─── Provided data ───

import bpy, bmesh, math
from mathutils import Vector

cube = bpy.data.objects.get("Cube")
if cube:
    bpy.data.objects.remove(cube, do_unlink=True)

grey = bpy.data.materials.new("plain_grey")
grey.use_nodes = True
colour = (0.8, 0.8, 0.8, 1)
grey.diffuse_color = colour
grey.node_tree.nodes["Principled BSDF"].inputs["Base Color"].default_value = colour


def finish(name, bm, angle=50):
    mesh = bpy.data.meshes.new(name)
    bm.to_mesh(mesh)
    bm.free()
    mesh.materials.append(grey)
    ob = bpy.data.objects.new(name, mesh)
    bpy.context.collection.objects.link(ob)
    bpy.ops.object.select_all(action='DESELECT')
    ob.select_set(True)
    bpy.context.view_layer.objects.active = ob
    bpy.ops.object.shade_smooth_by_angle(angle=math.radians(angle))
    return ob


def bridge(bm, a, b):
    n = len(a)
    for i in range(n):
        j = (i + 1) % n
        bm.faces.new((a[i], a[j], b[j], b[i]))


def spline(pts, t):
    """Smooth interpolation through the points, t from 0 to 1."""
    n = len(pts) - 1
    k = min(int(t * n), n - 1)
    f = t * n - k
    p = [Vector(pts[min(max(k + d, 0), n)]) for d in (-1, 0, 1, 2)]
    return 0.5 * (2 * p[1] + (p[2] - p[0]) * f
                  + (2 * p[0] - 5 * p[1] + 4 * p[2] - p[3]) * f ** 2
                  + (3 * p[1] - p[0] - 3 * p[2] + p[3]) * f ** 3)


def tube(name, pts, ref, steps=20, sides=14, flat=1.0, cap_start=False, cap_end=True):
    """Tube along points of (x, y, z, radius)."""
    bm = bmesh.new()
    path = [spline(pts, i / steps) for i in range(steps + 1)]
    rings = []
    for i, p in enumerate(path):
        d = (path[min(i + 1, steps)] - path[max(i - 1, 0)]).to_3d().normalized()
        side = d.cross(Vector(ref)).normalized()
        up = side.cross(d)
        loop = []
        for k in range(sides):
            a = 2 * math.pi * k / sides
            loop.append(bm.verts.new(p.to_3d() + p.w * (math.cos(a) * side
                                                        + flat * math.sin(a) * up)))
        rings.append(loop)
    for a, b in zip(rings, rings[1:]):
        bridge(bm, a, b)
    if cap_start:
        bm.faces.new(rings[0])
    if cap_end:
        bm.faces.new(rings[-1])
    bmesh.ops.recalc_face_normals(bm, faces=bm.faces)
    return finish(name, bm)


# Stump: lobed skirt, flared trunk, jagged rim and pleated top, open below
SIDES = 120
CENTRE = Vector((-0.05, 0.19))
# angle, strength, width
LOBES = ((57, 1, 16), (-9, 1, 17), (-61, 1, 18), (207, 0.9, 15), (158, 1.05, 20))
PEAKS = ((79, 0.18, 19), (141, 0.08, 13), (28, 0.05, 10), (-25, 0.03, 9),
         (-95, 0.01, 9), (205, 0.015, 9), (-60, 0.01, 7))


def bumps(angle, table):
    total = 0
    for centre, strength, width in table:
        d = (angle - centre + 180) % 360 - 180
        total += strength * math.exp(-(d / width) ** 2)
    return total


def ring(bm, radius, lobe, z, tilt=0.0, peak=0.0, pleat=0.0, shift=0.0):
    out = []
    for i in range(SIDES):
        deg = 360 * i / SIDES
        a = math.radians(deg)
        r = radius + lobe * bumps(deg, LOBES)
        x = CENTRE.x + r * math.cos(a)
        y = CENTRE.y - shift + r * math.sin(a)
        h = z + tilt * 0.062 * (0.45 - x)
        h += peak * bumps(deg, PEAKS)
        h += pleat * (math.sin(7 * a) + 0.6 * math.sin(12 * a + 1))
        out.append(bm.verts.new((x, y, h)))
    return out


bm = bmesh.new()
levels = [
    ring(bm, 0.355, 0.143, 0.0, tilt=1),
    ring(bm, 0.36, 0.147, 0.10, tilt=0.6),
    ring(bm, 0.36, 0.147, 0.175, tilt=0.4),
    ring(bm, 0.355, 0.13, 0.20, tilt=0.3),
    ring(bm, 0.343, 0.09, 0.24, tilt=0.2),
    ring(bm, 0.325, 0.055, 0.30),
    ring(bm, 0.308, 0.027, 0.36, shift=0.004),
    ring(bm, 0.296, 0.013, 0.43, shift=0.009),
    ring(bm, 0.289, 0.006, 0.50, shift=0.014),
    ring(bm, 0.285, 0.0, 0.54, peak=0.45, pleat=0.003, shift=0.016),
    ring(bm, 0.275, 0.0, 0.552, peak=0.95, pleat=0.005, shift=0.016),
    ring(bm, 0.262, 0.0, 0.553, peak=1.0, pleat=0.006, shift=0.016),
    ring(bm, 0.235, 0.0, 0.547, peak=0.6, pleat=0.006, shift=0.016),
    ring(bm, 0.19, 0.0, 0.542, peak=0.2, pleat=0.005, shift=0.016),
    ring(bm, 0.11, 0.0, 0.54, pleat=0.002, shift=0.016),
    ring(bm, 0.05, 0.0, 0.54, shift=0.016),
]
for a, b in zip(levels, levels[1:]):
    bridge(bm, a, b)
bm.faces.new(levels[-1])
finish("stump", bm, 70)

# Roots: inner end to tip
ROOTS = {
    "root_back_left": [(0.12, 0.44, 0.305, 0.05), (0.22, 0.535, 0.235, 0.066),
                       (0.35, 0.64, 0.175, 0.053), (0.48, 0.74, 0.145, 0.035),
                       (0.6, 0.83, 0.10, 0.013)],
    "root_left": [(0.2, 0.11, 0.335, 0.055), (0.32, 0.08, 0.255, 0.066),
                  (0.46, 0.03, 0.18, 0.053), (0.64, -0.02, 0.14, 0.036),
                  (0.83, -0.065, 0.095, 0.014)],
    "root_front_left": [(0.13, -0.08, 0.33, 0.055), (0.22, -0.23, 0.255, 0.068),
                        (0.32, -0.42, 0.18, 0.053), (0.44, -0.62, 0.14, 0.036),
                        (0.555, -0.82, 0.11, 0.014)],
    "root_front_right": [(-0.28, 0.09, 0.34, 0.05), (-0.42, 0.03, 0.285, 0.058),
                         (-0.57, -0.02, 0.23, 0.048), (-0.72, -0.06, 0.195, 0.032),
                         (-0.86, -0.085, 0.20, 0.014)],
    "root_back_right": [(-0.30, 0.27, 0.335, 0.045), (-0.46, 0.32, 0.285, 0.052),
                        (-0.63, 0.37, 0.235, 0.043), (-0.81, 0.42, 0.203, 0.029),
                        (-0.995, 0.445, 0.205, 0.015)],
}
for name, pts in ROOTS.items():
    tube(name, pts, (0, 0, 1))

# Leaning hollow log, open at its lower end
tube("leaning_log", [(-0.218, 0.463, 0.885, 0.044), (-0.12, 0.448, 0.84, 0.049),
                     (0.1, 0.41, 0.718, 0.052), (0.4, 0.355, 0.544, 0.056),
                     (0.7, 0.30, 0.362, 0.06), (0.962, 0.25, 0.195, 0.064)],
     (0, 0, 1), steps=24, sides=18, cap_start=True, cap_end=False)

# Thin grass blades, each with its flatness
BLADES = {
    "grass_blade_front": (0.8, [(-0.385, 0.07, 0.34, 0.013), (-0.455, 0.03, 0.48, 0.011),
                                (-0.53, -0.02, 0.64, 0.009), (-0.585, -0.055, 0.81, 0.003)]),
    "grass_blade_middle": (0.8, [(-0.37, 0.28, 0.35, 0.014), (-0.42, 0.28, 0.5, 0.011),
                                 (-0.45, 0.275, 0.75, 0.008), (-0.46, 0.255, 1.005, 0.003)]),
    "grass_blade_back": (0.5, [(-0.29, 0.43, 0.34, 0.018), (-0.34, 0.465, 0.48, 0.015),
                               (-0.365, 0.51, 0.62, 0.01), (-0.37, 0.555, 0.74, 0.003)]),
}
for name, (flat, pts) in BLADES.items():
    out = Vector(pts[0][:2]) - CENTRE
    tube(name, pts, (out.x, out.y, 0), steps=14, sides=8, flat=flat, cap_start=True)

───

[Instructions to follow]: Could you return exactly the lines above from the line with "p = [Vector(pts[min(max(k" to the line with "bm.faces.new(rings[0])", both included, and nothing else?

[Answer]:
    p = [Vector(pts[min(max(k + d, 0), n)]) for d in (-1, 0, 1, 2)]
    return 0.5 * (2 * p[1] + (p[2] - p[0]) * f
                  + (2 * p[0] - 5 * p[1] + 4 * p[2] - p[3]) * f ** 2
                  + (3 * p[1] - p[0] - 3 * p[2] + p[3]) * f ** 3)


def tube(name, pts, ref, steps=20, sides=14, flat=1.0, cap_start=False, cap_end=True):
    """Tube along points of (x, y, z, radius)."""
    bm = bmesh.new()
    path = [spline(pts, i / steps) for i in range(steps + 1)]
    rings = []
    for i, p in enumerate(path):
        d = (path[min(i + 1, steps)] - path[max(i - 1, 0)]).to_3d().normalized()
        side = d.cross(Vector(ref)).normalized()
        up = side.cross(d)
        loop = []
        for k in range(sides):
            a = 2 * math.pi * k / sides
            loop.append(bm.verts.new(p.to_3d() + p.w * (math.cos(a) * side
                                                        + flat * math.sin(a) * up)))
        rings.append(loop)
    for a, b in zip(rings, rings[1:]):
        bridge(bm, a, b)
    if cap_start:
        bm.faces.new(rings[0])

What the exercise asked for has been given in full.